[THE TASK]
Below are the records; copy each line in which "translate" occurs.

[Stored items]
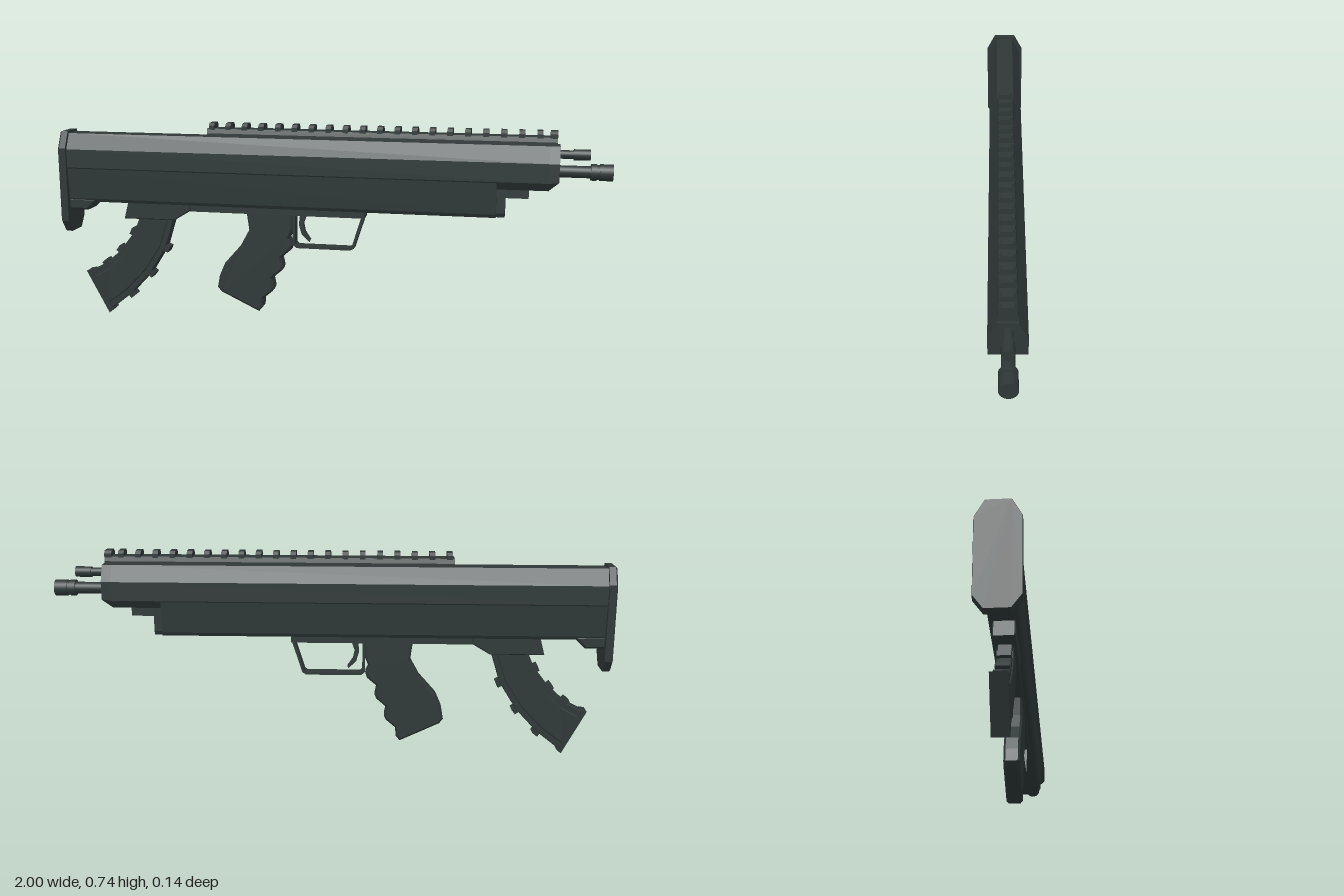
import * as THREE from 'three';

const gunmetal = new THREE.MeshStandardMaterial({ color: 0x2e3837 });
gunmetal.name = 'dark gunmetal';

export function createModel() {
  const model = new THREE.Group();
  const add = (name, geometry, parent = model) => {
    const mesh = new THREE.Mesh(geometry, gunmetal);
    mesh.name = name;
    parent.add(mesh);
    return mesh;
  };
  const group = (name) => {
    const g = new THREE.Group();
    g.name = name;
    model.add(g);
    return g;
  };

  // Symmetric sections along x; each half runs from top to bottom as [z, y]
  const loft = (sections) => {
    const rings = sections.map(([x, half]) =>
      [...half, ...half.map(([z, y]) => [-z, y]).reverse()].map(([z, y]) => [x, y, z]));
    const n = rings[0].length;
    const pos = [];
    const tri = (...corners) => corners.forEach((c) => pos.push(...c));
    for (let s = 0; s < rings.length - 1; s++) {
      const [a, b] = [rings[s], rings[s + 1]];
      for (let i = 0; i < n; i++) {
        const j = (i + 1) % n;
        tri(a[i], a[j], b[j]);
        tri(a[i], b[j], b[i]);
      }
    }
    const [first, last] = [rings[0], rings[rings.length - 1]];
    for (let i = 1; i < n - 1; i++) {
      tri(first[0], first[i + 1], first[i]);
      tri(last[0], last[i], last[i + 1]);
    }
    const g = new THREE.BufferGeometry();
    g.setAttribute('position', new THREE.Float32BufferAttribute(pos, 3));
    g.computeVertexNormals();
    return g;
  };

  // Side outline in x/y, extruded to +-halfWidth with chamfered edges
  const slab = (points, halfWidth, bevel = 0, hole) => {
    const shape = new THREE.Shape(points.map(([x, y]) => new THREE.Vector2(x, y)));
    if (hole) shape.holes.push(new THREE.Path(hole.map(([x, y]) => new THREE.Vector2(x, y))));
    const g = new THREE.ExtrudeGeometry(shape, {
      depth: 2 * (halfWidth - bevel), bevelEnabled: bevel > 0, bevelThickness: bevel,
      bevelSize: bevel, bevelOffset: -bevel, bevelSegments: 1,
    });
    return g.translate(0, 0, bevel - halfWidth);
  };
  const box = (x0, x1, y0, y1, halfWidth) =>
    new THREE.BoxGeometry(x1 - x0, y1 - y0, halfWidth * 2).translate((x0 + x1) / 2, (y0 + y1) / 2, 0);
  const rod = (x0, x1, y, r) =>
    new THREE.CylinderGeometry(r, r, x1 - x0, 24).rotateZ(-Math.PI / 2).translate((x0 + x1) / 2, y, 0);

  // Receiver: faceted upper shell with a sloping chin, tapered lower shell
  const upper = [[0.031, 0.692], [0.06, 0.635], [0.06, 0.567], [0.04, 0.538]];
  const nose = [[0.031, 0.692], [0.06, 0.635], [0.06, 0.572], [0.06, 0.571]];
  add('upperReceiver', loft([[-0.975, upper], [0.785, upper], [0.82, nose]]));
  const lower = [[0.057, 0.563], [0.05, 0.45], [0.042, 0.437]];
  add('lowerReceiver', loft([[-0.975, lower], [0.61, lower]]));
  const foreEnd = [[0.035, 0.54], [0.035, 0.452], [0.028, 0.437]];
  add('foreEndCap', loft([[0.6, foreEnd], [0.64, foreEnd]]));
  add('foreEndStep', box(0.63, 0.72, 0.507, 0.545, 0.033));
  add('bottomPlate', box(-0.52, 0.145, 0.412, 0.445, 0.03));

  // Shoulder end
  const butt = (s) => [[0.04 * s, 0.51 + 0.19 * s], [0.072 * s, 0.51 + 0.13 * s],
    [0.072 * s, 0.51 - 0.145 * s], [0.04 * s, 0.51 - 0.19 * s]];
  add('buttPlate', loft([[-1, butt(0.98)], [-0.995, butt(1)], [-0.972, butt(1)]]));
  add('stockFoot', slab([[-0.98, 0.45], [-0.98, 0.405], [-0.905, 0.405], [-0.872, 0.437], [-0.872, 0.45]],
    0.048, 0.008));

  // Top rail with evenly spaced teeth
  const rail = group('topRail');
  const base = [[0.026, 0.722], [0.031, 0.705], [0.031, 0.688]];
  add('railBase', loft([[-0.435, base], [0.81, base]]), rail);
  const tooth = [[0.018, 0.742], [0.028, 0.732], [0.028, 0.718]];
  for (let i = 0; i < 20; i++) {
    const x = -0.428 + i * 0.0615;
    add('railTooth', loft([[x, tooth], [x + 0.02, tooth]]), rail);
  }
  add('railEnd', loft([[0.785, tooth], [0.81, tooth]]), rail);

  // Barrel with muzzle, gas tube above it
  const barrel = group('barrel');
  add('barrelTube', rod(0.8, 0.95, 0.602, 0.021), barrel);
  add('muzzleCollar', rod(0.925, 0.945, 0.602, 0.029), barrel);
  add('muzzleNeck', rod(0.94, 0.96, 0.602, 0.026), barrel);
  add('muzzle', rod(0.955, 1, 0.602, 0.029), barrel);
  add('gasTube', rod(0.8, 0.88, 0.661, 0.015), barrel);
  add('gasTubeCap', rod(0.865, 0.922, 0.661, 0.019), barrel);

  // Magazine well and curved magazine
  add('magazineWell', slab([[-0.745, 0.45], [-0.765, 0.376], [-0.57, 0.376], [-0.505, 0.415], [-0.505, 0.45]],
    0.036, 0.004));
  const magazine = group('magazine');
  const rear = [[-0.7, 0.4], [-0.735, 0.32], [-0.79, 0.25], [-0.85, 0.195], [-0.922, 0.158]];
  const front = [[-0.57, 0.4], [-0.612, 0.265], [-0.675, 0.165], [-0.755, 0.08], [-0.842, 0.012]];
  const mix = (a, b, t) => [a[0] + (b[0] - a[0]) * t, a[1] + (b[1] - a[1]) * t];
  const band = (t0, t1) => [...rear.map((p, i) => mix(p, front[i], t0)),
    ...rear.map((p, i) => mix(p, front[i], t1)).reverse()];
  add('magazineBody', slab(band(0, 1), 0.023, 0.003), magazine);
  add('magazineSidePanel', slab(band(0.15, 0.85), 0.027, 0.003), magazine);
  add('magazineBase', slab([[-0.93, 0.162], [-0.845, 0], [-0.828, 0.015], [-0.91, 0.166]], 0.027), magazine);
  for (let i = 1; i < 4; i++) {
    for (const [own, other] of [[rear[i], front[i]], [front[i], rear[i]]]) {
      const lug = new THREE.BoxGeometry(0.036, 0.024, 0.044);
      lug.rotateZ(Math.atan2(other[1] - own[1], other[0] - own[0]));
      const [x, y] = mix(own, other, 0.03);
      add('magazineLug', lug.translate(x, y, 0), magazine);
    }
  }

  // Pistol grip with finger grooves
  add('grip', slab([[-0.295, 0.425], [-0.285, 0.35], [-0.318, 0.29], [-0.38, 0.22], [-0.402, 0.17],
    [-0.41, 0.125], [-0.395, 0.108], [-0.252, 0.04], [-0.237, 0.058], [-0.235, 0.09], [-0.2, 0.12],
    [-0.193, 0.135], [-0.2, 0.17], [-0.165, 0.2], [-0.158, 0.215], [-0.165, 0.25], [-0.13, 0.28],
    [-0.123, 0.3], [-0.135, 0.325], [-0.12, 0.36], [-0.12, 0.425]], 0.027, 0.007));

  // Trigger guard and trigger
  add('triggerGuard', slab([[-0.122, 0.425], [-0.122, 0.302], [-0.108, 0.289], [0.092, 0.289], [0.106, 0.297],
    [0.147, 0.425]], 0.02, 0,
  [[-0.112, 0.416], [0.133, 0.416], [0.098, 0.305], [0.089, 0.299], [-0.104, 0.299], [-0.112, 0.306]]));
  add('trigger', slab([[-0.095, 0.42], [-0.1, 0.375], [-0.09, 0.34], [-0.062, 0.312], [-0.058, 0.32],
    [-0.078, 0.35], [-0.084, 0.38], [-0.07, 0.42]], 0.01));

  return model;
}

[TASK OUTPUT]
    return g.translate(0, 0, bevel - halfWidth);
    new THREE.BoxGeometry(x1 - x0, y1 - y0, halfWidth * 2).translate((x0 + x1) / 2, (y0 + y1) / 2, 0);
    new THREE.CylinderGeometry(r, r, x1 - x0, 24).rotateZ(-Math.PI / 2).translate((x0 + x1) / 2, y, 0);
      add('magazineLug', lug.translate(x, y, 0), magazine);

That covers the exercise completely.